*ACTION ITEM*
Look below for the lines from the one with "add(g, 'foot', slab([[z" to the one with "for (let i = 0; i < 6; i++)", and copy exactly those lines, both ends included.

=== RECORD SET ===

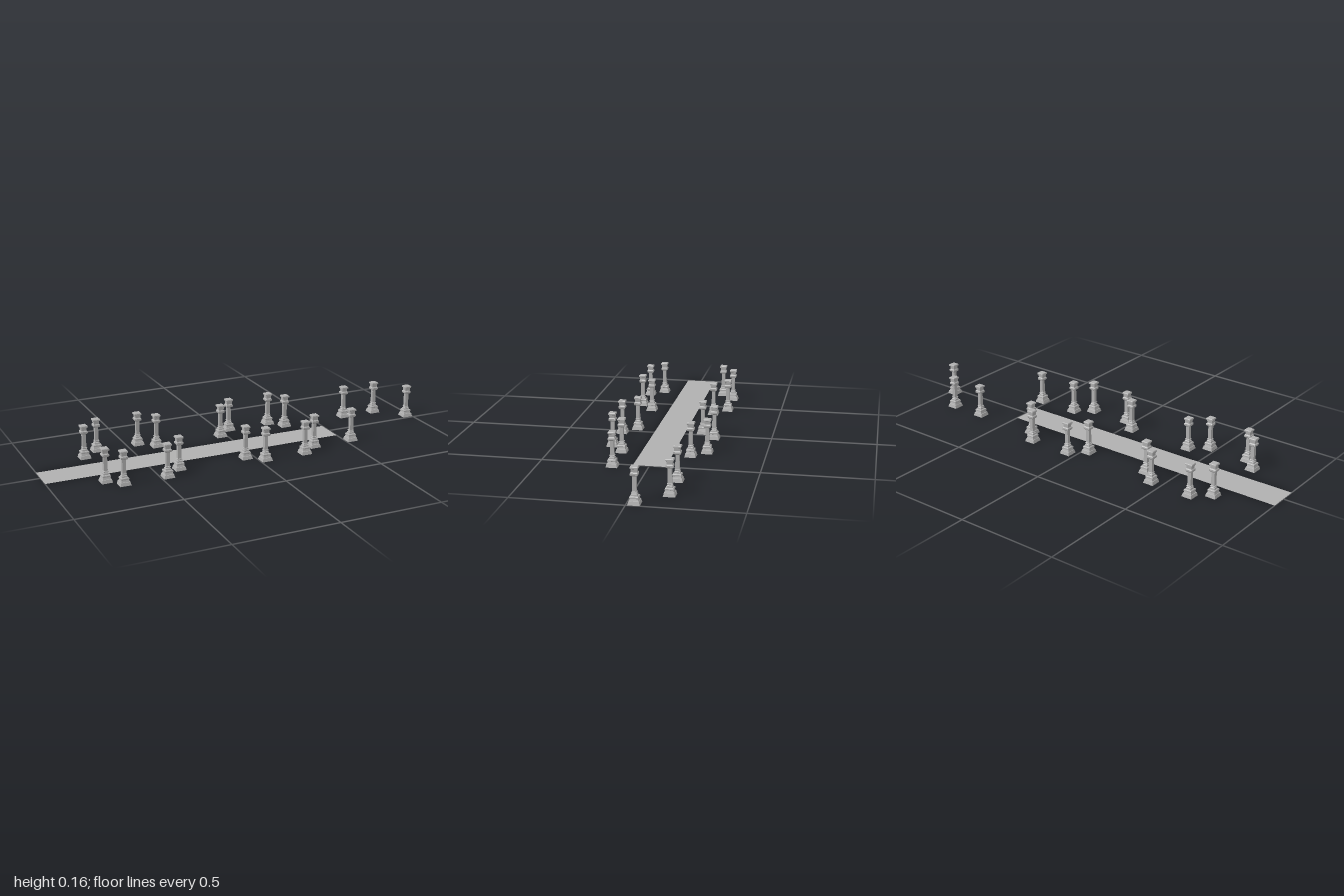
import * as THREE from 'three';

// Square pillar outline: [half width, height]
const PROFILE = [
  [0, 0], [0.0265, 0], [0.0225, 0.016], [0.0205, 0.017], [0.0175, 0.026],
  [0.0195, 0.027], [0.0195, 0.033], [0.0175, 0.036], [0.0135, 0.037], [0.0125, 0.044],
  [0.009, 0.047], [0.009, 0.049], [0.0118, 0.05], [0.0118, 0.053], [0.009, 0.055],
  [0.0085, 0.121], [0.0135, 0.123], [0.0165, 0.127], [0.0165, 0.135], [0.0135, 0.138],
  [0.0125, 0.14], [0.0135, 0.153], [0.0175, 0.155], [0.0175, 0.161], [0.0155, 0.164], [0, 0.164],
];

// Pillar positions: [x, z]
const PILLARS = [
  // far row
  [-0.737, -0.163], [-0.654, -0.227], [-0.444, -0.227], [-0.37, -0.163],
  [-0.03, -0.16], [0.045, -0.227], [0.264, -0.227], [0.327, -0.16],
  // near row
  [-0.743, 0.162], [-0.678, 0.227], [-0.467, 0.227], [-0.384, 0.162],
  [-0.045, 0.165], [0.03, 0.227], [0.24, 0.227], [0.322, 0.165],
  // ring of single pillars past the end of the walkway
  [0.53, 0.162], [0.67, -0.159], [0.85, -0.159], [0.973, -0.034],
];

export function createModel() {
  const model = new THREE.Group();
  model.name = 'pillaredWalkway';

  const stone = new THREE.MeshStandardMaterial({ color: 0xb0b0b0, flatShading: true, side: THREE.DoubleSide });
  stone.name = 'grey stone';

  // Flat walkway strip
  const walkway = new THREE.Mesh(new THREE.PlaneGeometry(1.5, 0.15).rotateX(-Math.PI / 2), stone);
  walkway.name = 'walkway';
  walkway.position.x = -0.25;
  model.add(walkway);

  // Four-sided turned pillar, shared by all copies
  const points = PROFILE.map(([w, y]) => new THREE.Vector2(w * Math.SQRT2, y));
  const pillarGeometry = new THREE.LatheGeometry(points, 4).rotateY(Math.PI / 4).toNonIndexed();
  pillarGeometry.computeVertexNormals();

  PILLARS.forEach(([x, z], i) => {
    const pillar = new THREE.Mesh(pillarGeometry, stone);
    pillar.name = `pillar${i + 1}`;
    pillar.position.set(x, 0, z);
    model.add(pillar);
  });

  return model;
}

===
=== RECORD SET ===

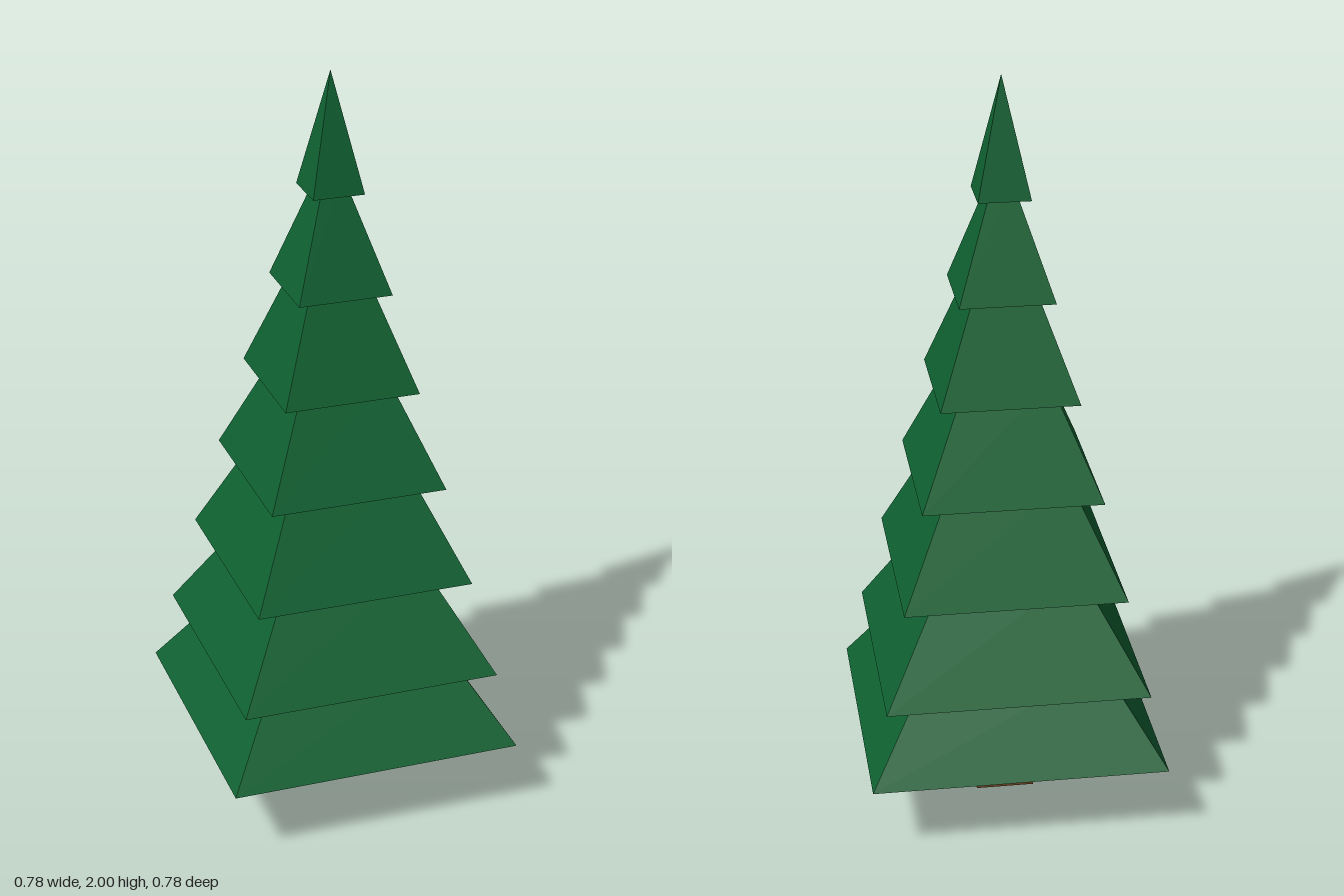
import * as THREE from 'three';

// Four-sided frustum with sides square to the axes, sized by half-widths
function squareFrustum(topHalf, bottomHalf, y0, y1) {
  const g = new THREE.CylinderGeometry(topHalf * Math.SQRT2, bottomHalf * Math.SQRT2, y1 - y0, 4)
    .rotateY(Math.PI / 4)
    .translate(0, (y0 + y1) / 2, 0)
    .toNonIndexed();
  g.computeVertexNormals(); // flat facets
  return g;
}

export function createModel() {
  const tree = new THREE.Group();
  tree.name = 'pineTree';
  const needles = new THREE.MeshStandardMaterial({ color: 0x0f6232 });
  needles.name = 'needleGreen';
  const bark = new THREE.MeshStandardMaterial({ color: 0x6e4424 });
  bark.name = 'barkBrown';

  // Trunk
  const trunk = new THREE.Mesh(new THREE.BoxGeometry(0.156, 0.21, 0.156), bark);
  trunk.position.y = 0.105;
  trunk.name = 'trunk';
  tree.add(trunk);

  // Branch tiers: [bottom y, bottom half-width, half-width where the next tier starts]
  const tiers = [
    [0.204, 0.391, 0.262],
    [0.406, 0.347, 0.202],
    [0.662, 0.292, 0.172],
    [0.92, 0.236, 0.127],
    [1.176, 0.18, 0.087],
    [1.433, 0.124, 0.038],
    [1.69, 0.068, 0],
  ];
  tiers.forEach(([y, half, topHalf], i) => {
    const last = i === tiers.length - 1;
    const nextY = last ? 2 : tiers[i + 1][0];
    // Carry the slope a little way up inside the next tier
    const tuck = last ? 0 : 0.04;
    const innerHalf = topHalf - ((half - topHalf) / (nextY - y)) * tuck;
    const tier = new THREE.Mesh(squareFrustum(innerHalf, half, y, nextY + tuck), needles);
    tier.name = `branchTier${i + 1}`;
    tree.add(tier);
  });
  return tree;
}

===
=== RECORD SET ===

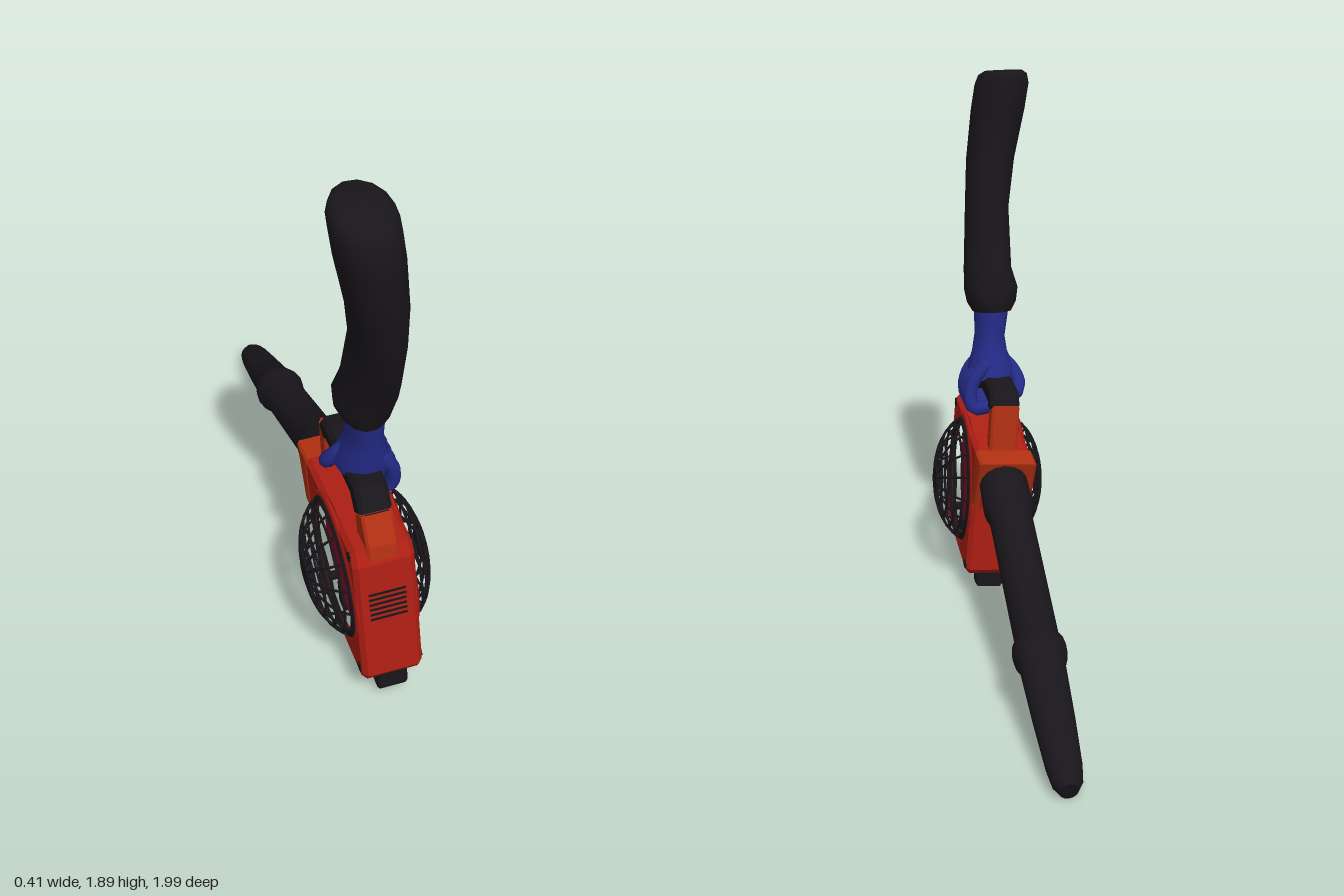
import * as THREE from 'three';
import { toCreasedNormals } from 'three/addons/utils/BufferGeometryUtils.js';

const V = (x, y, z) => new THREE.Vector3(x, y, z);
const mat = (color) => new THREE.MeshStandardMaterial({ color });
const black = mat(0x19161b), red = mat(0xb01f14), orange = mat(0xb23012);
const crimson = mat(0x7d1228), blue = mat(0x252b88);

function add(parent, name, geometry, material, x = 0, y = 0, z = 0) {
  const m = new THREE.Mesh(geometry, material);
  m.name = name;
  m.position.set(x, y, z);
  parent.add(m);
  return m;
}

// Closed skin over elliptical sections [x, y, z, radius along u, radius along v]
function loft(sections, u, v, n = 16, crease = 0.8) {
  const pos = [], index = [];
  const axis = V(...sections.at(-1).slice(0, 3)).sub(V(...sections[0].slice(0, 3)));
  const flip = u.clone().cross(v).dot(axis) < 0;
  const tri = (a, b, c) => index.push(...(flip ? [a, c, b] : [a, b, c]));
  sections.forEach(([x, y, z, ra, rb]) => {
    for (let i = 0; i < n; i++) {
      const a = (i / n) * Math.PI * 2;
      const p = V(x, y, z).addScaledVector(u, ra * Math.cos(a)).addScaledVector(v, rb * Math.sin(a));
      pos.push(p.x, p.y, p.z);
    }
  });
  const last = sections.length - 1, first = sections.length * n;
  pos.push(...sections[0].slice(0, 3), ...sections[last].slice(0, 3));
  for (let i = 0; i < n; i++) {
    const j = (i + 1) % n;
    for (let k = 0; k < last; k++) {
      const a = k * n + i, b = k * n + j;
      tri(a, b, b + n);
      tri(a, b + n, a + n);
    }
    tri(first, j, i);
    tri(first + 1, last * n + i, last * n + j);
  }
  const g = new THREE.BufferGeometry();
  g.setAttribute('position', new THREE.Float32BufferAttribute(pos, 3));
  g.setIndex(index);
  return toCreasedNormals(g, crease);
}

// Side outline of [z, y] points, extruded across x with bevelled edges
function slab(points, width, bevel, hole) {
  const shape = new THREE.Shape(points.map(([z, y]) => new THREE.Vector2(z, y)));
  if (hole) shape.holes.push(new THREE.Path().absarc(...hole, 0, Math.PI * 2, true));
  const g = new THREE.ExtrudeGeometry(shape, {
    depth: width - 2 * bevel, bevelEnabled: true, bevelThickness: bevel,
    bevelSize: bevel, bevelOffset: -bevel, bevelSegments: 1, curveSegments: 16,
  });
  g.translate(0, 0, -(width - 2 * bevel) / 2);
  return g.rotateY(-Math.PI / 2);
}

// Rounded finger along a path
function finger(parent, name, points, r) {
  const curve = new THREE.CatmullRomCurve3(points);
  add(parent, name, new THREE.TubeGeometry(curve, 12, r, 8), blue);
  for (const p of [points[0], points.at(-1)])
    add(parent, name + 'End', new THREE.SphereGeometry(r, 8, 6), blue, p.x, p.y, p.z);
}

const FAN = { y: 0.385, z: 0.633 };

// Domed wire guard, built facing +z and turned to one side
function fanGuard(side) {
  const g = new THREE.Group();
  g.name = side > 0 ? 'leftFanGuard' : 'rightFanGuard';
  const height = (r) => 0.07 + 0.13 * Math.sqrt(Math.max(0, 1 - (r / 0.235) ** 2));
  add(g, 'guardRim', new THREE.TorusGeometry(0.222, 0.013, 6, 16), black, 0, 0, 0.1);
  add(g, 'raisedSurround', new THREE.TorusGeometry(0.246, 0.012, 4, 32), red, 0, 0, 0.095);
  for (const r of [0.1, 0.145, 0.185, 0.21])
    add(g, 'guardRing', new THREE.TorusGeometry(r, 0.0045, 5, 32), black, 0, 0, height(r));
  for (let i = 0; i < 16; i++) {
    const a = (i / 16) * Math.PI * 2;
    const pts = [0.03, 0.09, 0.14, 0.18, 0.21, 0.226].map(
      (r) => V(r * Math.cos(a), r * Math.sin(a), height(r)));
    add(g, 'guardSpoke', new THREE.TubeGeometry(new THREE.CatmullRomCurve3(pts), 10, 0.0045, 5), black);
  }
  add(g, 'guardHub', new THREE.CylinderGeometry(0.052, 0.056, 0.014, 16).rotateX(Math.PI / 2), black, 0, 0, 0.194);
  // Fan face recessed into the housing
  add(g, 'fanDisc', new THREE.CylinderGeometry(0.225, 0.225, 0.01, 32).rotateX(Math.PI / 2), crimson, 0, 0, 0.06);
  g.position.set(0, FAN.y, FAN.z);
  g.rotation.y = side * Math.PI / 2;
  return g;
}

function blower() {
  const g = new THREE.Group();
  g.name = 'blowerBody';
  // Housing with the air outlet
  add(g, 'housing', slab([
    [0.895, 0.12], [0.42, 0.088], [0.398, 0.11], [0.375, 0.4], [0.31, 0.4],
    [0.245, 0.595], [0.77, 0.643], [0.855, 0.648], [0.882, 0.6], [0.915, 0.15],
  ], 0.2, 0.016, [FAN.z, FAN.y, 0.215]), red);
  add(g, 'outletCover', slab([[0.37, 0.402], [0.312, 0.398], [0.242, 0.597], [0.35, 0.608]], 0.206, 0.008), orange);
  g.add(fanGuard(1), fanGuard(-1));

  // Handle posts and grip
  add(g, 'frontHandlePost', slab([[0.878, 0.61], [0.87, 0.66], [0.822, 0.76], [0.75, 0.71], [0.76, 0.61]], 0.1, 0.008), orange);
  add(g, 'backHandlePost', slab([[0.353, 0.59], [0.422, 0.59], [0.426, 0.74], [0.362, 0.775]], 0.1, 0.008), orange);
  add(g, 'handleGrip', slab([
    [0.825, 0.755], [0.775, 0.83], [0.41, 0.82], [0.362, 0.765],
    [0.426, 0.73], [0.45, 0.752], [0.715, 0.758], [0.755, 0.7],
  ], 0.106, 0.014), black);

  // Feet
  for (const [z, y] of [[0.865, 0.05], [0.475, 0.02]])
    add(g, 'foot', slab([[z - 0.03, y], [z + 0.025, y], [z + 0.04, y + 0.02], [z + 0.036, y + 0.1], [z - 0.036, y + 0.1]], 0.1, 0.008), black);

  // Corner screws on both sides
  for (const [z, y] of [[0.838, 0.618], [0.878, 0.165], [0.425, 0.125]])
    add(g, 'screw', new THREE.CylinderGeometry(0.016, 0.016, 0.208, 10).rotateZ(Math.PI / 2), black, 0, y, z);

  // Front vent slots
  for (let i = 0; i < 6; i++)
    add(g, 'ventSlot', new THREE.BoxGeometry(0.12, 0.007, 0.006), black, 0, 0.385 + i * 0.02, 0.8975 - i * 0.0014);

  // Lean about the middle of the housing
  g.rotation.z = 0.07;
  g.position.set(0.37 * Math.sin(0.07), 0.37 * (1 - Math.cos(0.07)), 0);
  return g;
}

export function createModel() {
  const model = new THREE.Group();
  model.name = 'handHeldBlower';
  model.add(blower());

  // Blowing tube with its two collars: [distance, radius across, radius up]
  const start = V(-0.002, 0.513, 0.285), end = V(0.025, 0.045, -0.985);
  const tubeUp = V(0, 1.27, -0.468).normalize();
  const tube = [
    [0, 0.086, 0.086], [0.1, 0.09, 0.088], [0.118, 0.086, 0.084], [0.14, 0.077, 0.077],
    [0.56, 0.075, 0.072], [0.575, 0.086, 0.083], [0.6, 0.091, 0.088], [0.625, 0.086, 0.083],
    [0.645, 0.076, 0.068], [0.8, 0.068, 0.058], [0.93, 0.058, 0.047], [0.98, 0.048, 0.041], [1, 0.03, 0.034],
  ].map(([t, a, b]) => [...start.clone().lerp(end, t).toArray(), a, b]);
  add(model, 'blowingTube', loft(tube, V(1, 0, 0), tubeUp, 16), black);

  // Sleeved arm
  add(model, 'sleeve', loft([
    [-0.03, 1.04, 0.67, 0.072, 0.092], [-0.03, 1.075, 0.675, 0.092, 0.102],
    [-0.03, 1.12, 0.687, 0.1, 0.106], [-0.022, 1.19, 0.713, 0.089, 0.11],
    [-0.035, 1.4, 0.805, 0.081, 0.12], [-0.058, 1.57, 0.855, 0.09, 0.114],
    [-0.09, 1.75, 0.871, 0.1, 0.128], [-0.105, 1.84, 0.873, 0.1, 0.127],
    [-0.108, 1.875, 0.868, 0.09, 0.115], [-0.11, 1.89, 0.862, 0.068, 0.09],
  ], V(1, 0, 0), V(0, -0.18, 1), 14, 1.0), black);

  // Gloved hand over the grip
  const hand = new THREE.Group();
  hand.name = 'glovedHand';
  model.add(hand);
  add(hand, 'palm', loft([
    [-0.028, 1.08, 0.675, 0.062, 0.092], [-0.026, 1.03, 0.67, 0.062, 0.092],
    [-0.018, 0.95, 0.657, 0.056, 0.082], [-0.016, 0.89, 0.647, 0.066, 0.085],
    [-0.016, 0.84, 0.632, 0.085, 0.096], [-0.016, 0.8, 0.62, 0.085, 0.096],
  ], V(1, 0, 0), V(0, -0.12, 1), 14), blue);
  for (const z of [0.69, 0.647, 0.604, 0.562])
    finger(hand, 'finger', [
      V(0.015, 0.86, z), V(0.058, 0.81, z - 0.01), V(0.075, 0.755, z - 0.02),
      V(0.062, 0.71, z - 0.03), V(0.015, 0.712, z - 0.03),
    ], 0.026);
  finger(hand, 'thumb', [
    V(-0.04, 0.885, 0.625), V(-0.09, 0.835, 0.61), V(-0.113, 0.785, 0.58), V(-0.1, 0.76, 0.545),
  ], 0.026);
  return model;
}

===

*SOLUTION*
    add(g, 'foot', slab([[z - 0.03, y], [z + 0.025, y], [z + 0.04, y + 0.02], [z + 0.036, y + 0.1], [z - 0.036, y + 0.1]], 0.1, 0.008), black);

  // Corner screws on both sides
  for (const [z, y] of [[0.838, 0.618], [0.878, 0.165], [0.425, 0.125]])
    add(g, 'screw', new THREE.CylinderGeometry(0.016, 0.016, 0.208, 10).rotateZ(Math.PI / 2), black, 0, y, z);

  // Front vent slots
  for (let i = 0; i < 6; i++)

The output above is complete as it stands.